You would think that part-year taxes are proportional to the amount of time spent in the state, but that's often not the case.
Most states divide the income earned in that state by the total annual income to come up with a percentage. That percentage is then applied to the state tax on the entire year's income – no matter where it was earned – to prorate the tax liability. TurboTax follows the rules for each state.
Below is a behind-the-scenes look at how part-year tax calculations are performed in most states (it gets a little geeky, so beware).
What counts as income?
In general, taxable income for part-year residents includes earnings received while a resident of that state, as well as income from tangible property (property that can be physically touched, such as buildings, cars, computers, or furniture) located in the state.
Income from intangible property (such as interest income, dividends, and pensions) is generally reported to the state you were living in when you received the income.
Let's say you moved from the fictitious state of Alpha to the fictitious state of Beta last year, and your total income for the year was $100,000. You earned $75,000 in Alpha and $25,000 in Beta.
According to Alpha's tax tables, the tax on your total income of $100,000 is $9,500. In compliance with Alpha's tax laws, we'd apply a factor of .75 (the percentage of your total income earned in Alpha) to the $9,500 tax to come up with $7,125. This is your total tax bill for Alpha.
The same calculation is performed on your Beta state return, except we'd apply a factor of .25 to whatever tax Beta levies on $100,000 of income, and that would be your tax bill for Beta.
Now, let's suppose you earned your entire yearly income of $100,000 in Alpha, but you only lived there for 1 month. Your Alpha tax would be $9,500 (we'd apply a factor of 1 because you earned 100% of your income there) and you wouldn't owe any taxes in Beta, even though you lived there the remaining 11 months.
In other words, length of residency doesn't even come into play in most states.

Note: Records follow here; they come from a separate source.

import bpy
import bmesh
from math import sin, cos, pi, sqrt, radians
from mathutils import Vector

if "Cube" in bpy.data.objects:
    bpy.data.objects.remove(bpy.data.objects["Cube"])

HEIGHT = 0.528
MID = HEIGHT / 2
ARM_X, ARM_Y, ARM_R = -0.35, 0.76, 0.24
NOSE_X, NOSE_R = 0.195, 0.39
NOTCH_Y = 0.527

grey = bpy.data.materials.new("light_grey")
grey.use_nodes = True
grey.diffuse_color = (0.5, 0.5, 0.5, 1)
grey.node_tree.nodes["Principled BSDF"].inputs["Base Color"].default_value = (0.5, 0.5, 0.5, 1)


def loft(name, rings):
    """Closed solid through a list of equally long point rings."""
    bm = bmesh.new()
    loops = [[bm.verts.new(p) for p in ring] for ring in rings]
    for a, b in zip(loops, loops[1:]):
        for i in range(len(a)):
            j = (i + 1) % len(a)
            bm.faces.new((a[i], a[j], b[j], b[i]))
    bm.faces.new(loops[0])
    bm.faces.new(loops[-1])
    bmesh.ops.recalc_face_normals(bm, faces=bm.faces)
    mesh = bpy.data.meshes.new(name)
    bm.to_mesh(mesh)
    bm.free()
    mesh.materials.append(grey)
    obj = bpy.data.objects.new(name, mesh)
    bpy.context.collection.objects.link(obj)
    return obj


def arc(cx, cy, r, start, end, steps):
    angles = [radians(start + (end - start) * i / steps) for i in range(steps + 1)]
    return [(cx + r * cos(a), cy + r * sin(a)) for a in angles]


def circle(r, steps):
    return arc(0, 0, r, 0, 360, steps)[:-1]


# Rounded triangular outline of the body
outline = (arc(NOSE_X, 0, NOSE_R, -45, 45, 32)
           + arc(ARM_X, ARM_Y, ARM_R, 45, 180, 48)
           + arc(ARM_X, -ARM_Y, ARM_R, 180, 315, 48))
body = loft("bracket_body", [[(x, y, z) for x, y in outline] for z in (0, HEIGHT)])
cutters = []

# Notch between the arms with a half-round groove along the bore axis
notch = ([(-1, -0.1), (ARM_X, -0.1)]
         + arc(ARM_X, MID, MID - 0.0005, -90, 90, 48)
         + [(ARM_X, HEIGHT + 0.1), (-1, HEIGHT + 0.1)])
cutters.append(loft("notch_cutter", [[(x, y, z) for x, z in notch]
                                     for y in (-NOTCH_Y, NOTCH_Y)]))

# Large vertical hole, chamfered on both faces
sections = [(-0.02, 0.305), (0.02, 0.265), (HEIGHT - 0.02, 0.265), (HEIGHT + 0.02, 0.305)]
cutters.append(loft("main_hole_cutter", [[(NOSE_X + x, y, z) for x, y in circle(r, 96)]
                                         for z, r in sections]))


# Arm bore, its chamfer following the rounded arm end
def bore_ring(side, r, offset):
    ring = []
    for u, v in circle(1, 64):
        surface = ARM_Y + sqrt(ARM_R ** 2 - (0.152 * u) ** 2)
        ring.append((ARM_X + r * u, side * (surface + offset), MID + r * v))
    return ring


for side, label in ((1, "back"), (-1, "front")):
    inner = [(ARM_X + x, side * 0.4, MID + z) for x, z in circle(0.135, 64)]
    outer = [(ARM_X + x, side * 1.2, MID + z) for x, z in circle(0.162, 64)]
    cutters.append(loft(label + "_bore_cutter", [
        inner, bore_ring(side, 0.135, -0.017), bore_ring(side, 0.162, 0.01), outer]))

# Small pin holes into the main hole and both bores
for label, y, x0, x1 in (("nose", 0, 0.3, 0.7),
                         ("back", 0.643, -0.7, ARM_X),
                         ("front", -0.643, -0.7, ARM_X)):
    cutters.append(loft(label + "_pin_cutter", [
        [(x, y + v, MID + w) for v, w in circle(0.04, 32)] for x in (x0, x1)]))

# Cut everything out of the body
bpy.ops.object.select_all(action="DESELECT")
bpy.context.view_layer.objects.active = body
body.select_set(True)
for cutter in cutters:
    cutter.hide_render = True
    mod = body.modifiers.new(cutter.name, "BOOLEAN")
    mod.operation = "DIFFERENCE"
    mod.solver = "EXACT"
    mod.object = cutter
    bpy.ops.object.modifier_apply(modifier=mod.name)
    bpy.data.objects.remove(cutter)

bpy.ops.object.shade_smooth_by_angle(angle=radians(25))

What matters is the percentage of total income earned in that state. The higher the percentage, the larger the proportion of taxes paid to that state.